Part of the whenua, they say. So people
Not from this land have no chance
Of integrating into our just, free, and above all,
Tolerant society. No chance at all, Mr P Brown.
I mean, we wouldn’t want a mini-London
On our hands, would we, Mr Brown?

You’re right.
There’s no telling what they’d do,
These immigrants. They should never have been allowed in.
There’s no telling what they’ll say next.

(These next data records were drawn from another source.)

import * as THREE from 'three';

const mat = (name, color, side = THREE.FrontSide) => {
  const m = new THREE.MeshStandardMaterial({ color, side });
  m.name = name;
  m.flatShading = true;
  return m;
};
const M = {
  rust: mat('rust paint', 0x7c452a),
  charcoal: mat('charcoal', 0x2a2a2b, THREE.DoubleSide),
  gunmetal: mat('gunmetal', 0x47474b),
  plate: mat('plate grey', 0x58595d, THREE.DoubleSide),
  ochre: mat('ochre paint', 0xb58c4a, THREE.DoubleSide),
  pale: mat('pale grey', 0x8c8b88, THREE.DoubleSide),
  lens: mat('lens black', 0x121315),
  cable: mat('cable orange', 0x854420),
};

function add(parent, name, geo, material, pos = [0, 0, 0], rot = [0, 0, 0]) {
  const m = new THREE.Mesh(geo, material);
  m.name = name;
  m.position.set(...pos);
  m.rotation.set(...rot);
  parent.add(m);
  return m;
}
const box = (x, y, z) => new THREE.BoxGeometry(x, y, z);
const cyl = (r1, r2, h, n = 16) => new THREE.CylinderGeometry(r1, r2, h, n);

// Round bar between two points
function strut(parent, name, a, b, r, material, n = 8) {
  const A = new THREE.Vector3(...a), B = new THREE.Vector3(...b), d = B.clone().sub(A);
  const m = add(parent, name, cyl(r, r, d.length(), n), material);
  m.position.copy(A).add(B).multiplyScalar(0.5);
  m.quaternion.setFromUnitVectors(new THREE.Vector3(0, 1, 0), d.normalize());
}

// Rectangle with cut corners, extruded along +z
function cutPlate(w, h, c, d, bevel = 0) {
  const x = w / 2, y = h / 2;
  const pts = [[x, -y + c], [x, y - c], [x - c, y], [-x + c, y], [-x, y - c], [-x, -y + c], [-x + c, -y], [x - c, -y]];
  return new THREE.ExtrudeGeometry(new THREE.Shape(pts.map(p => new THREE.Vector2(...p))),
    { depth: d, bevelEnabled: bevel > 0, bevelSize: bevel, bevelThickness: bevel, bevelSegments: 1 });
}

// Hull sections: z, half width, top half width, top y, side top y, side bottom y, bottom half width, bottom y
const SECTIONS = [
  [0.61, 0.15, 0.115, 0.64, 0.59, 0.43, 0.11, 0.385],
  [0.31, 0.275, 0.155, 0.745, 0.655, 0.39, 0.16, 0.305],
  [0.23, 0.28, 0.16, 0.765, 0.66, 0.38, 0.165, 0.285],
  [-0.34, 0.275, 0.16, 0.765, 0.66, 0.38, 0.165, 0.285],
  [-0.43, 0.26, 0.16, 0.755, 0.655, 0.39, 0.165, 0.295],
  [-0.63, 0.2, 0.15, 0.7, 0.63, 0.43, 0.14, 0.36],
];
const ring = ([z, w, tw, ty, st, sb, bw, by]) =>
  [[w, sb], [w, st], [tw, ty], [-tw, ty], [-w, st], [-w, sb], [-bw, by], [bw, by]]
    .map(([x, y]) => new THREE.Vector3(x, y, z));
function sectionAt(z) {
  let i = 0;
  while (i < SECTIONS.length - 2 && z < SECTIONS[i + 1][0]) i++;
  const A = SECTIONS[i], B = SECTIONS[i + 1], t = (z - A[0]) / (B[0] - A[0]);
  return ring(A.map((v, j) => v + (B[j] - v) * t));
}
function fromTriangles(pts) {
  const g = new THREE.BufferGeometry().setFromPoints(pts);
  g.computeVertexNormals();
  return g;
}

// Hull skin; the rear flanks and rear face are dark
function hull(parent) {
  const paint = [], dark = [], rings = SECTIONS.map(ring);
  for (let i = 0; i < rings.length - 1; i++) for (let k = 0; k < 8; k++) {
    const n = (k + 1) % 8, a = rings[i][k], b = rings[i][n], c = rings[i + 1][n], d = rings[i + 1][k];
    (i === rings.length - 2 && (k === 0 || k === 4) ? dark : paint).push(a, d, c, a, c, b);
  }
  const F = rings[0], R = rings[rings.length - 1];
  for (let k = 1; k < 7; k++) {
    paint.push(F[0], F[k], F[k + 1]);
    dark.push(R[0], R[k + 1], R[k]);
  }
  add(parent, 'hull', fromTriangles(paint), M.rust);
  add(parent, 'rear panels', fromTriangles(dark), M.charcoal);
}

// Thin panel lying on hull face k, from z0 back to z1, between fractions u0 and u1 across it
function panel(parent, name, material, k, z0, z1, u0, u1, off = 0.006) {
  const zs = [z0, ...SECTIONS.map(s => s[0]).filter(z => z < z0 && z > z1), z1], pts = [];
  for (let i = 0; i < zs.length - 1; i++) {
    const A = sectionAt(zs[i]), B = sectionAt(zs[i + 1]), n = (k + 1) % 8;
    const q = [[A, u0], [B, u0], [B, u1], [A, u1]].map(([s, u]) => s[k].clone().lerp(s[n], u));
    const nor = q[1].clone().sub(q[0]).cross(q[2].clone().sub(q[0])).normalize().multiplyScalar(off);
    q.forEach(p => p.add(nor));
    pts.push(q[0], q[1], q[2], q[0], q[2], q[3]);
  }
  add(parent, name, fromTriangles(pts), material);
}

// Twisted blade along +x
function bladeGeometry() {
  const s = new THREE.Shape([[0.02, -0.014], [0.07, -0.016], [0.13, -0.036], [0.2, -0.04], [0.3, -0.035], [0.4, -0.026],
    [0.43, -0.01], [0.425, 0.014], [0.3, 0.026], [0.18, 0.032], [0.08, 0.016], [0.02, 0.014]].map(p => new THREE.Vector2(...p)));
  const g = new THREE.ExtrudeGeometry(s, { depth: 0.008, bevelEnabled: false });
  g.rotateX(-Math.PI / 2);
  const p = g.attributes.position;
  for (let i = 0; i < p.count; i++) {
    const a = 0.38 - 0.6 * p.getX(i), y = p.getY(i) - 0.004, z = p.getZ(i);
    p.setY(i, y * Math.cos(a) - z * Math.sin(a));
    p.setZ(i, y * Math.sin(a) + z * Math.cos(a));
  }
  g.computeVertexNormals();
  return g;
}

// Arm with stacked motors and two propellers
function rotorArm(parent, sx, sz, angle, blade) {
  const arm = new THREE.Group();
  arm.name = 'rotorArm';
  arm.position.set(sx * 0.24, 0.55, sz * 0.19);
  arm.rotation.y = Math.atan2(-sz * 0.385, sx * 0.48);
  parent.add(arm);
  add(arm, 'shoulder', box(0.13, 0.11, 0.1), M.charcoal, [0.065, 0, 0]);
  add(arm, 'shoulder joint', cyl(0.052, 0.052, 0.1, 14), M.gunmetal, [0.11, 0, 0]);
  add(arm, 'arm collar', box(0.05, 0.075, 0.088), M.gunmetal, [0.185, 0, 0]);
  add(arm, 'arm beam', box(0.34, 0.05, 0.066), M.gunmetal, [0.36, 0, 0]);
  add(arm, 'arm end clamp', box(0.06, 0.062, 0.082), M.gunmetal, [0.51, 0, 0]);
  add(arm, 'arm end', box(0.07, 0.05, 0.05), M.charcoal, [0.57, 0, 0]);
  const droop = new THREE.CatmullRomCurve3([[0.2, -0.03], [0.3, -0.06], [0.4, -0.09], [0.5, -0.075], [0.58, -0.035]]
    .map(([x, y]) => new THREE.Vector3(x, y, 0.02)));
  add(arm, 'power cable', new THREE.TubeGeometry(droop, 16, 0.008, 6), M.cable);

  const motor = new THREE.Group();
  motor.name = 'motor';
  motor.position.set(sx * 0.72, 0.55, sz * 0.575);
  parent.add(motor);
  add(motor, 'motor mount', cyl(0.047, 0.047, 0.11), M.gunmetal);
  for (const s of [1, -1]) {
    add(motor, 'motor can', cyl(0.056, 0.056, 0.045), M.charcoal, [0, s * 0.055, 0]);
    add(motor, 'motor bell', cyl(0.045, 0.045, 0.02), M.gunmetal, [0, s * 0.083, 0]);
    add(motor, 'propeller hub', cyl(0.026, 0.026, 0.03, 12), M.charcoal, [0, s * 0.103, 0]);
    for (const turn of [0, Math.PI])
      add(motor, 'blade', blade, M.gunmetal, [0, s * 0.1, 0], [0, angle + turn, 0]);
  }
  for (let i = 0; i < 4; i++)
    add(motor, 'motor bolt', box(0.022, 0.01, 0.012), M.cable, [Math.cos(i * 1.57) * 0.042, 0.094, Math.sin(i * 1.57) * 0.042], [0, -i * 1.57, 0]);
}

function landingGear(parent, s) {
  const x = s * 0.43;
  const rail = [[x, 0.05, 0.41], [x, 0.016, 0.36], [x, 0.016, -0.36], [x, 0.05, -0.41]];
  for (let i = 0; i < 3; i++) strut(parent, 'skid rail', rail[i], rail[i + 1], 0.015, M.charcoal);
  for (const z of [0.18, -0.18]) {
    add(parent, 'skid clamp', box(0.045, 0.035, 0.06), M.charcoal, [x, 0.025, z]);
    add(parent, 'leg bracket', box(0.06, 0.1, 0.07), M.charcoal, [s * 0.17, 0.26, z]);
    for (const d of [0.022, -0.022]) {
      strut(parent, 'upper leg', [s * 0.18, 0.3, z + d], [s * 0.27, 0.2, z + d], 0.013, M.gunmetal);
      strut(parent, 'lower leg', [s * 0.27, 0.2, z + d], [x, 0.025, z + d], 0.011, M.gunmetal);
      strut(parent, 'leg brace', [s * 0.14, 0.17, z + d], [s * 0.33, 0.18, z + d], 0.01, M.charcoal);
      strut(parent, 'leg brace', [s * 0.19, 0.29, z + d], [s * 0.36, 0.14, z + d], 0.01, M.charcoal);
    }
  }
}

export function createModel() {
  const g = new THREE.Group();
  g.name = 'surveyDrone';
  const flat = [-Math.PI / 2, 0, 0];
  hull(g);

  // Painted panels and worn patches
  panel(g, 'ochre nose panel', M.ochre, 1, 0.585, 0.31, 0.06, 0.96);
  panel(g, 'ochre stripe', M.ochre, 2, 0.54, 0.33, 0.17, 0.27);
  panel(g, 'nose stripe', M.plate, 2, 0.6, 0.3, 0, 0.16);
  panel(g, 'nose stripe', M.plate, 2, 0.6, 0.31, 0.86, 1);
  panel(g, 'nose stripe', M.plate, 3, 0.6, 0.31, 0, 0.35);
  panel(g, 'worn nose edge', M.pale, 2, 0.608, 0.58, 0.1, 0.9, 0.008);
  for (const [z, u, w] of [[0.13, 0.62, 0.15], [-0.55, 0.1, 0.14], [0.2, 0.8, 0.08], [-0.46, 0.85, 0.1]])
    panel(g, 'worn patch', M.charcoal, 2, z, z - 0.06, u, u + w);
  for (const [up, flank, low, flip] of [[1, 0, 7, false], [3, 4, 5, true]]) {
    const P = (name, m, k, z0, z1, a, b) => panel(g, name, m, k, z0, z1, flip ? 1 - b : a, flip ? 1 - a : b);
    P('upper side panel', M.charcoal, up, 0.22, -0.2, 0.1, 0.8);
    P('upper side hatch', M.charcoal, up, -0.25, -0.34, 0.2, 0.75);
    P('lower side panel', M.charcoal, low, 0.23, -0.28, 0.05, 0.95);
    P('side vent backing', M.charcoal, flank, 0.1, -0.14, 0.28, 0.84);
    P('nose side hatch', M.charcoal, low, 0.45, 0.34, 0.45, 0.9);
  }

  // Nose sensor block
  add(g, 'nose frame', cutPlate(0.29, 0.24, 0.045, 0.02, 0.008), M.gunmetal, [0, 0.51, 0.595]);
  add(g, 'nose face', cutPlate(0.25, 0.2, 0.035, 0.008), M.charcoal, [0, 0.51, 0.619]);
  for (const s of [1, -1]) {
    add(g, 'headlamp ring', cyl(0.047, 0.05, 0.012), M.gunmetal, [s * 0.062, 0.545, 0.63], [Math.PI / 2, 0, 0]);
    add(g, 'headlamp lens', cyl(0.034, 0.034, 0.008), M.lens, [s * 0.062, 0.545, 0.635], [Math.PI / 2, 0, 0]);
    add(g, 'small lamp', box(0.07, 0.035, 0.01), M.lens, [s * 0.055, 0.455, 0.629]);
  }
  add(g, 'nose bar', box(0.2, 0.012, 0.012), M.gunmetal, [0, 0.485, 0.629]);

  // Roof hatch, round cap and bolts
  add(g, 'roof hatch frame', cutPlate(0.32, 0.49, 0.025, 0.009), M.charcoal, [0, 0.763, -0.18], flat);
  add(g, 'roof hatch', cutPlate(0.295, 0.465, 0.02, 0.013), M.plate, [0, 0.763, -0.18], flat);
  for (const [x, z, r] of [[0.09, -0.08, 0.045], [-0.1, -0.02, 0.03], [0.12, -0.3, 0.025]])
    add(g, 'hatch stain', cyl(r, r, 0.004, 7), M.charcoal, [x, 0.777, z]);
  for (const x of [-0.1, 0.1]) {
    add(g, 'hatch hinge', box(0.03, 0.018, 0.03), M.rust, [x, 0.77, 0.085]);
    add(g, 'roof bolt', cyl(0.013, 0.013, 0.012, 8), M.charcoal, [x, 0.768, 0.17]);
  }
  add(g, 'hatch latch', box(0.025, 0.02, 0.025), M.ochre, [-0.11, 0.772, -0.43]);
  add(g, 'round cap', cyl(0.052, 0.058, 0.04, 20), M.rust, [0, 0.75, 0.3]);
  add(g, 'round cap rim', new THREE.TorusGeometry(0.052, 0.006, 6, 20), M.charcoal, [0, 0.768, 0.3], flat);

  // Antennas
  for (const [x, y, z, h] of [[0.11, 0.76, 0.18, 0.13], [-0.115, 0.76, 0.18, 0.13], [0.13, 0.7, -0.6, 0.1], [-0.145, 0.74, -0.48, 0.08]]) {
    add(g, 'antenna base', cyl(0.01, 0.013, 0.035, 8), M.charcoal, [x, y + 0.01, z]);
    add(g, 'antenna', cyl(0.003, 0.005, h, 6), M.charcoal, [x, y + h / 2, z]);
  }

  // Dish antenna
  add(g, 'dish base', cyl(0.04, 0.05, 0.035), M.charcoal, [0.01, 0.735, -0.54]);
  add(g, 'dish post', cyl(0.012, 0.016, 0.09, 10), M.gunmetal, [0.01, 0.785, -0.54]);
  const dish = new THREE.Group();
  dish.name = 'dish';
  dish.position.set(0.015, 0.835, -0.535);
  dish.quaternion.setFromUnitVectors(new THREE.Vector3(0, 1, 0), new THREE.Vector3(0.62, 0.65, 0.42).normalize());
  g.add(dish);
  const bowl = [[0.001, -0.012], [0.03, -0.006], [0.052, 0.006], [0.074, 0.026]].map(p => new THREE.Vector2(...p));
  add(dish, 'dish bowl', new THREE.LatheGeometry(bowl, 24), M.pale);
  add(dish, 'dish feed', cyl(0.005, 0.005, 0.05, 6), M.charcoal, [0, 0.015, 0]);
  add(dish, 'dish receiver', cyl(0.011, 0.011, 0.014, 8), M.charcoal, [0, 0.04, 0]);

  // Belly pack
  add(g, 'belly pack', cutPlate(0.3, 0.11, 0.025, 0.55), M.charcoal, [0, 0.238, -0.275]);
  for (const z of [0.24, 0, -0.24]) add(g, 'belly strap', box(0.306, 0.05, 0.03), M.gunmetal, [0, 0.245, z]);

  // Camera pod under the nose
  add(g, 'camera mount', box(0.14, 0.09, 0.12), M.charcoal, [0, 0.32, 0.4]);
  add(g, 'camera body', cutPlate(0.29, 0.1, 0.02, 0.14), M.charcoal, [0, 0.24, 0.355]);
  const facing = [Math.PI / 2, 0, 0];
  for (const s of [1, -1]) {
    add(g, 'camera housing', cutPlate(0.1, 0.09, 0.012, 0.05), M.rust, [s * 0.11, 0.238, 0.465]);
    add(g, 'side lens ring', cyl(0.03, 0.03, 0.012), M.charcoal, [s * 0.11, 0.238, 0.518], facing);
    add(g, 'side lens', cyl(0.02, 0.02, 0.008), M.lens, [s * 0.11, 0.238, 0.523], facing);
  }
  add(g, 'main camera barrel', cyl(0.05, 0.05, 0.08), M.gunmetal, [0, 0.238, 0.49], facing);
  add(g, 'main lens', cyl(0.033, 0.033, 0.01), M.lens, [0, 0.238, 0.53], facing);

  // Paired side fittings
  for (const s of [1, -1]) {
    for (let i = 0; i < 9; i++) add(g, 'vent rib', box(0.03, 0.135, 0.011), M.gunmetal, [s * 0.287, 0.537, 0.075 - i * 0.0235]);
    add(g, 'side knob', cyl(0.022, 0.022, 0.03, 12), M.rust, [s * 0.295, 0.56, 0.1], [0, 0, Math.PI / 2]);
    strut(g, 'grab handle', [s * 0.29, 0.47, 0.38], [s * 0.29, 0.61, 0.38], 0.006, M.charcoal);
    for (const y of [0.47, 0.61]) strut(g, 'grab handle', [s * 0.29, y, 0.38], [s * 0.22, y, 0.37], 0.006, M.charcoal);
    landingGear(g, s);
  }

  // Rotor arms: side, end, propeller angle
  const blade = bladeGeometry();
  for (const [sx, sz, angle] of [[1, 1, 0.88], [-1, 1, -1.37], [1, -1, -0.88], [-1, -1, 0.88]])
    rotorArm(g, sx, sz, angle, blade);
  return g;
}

I'm obviously not done with political poetry. So I found this recently.... a poem I wrote and posted in 2008 after the (now happily silent) Peter Brown of NZ First let loose some flatulent comments regarding Asian immigration. Unlike the current limp-wristed response, his comments immediately and deservedly drew a retort from media and National party members. I ended up performing this poem a lot - always to a delighted and sympathetic response.

Thursday, October 7, 2010

Don't get mad, get writing

Have to say something for Paul Henry. He's done a great job of getting me riled up and off my arse to write. Here's a blog just posted for The Big Idea - in which I discuss what role artists and poets have in responding to current events. And that last poem was fun, but not nearly as cathartic as I'd like. I feel a rant slam poem coming on.

Wednesday, October 6, 2010

A conversation with a man at an avocado stall in Coffs Harbour Australia

Me: Those look nice.

Man (interrupting excitedly): Mandarin!

ME: huh? No. The avocados...

Man: (pointing) No? No. Cantonese.

Me: I just want one avo...

Man: (stabbing with one finger) Fujian!


Me: Er.

Why would you think I was from Fujian?

Man: Oh, well there's this guy at work, see. Mr Lee. He's from Fujian. He doesn't speak Cantonese or Mandarin, he speaks Fujian...nese.

Strained pause.

Er right, fifty cents.

Me: Thanks.

Man: Shie-shie.

Me: Um, I can't remember the right response...

Man: Never mind, jie jen, see you again.

Me: Er, um ok, see you again.

Tuesday, October 5, 2010

Tuesday Poem - It’s just a laugh

Paul’s such a dag, he’s such a lark

He’s never serious, never thinks

Why get so mad it’s just a laugh

You PC types are all so daft

It’s light relief – no call to think

Paul’s such a dag, he’s such a lark

Don’t blame it on the TV staff

They don’t like audiences to think

Why get so mad it’s just a laugh

Don’t let those cheeky darkies start

Their claims that Kiwis need to think

Paul’s such a dag, he’s such a lark

Immigrants like him? Pure class

It’s guys like him who make us think

But don’t be mad it’s just a laugh

The world’s a place that’s far too hard

I’d like to teach my kids to think

Paul’s such a dag, he’s such a lark

Why get so mad it’s just a laugh

Ironic that one of my first attempts at a villanelle (one of the more intellectual and difficult forms) would be prompted by Paul Henry, but that's what indignant anger will do! I thought the villanelle would be a good form because of its repetition. It also gives me an excuse to post a (hand covers mouth) rhyming poem, something which seems oddly appropriate for a poem about TV.

In case you haven't been following, English immigrant Paul Henry, host of TVNZ's Breakfast programme, asked John Key yesterday on live TV whether our Governor General, NZ-born Sir Anand Satanyand, was "even a New Zealander". Our valiant PM's only response was a weak laugh. Apart from a villanelle, my response is a strangled Gaaaaahhhhhhhhhh!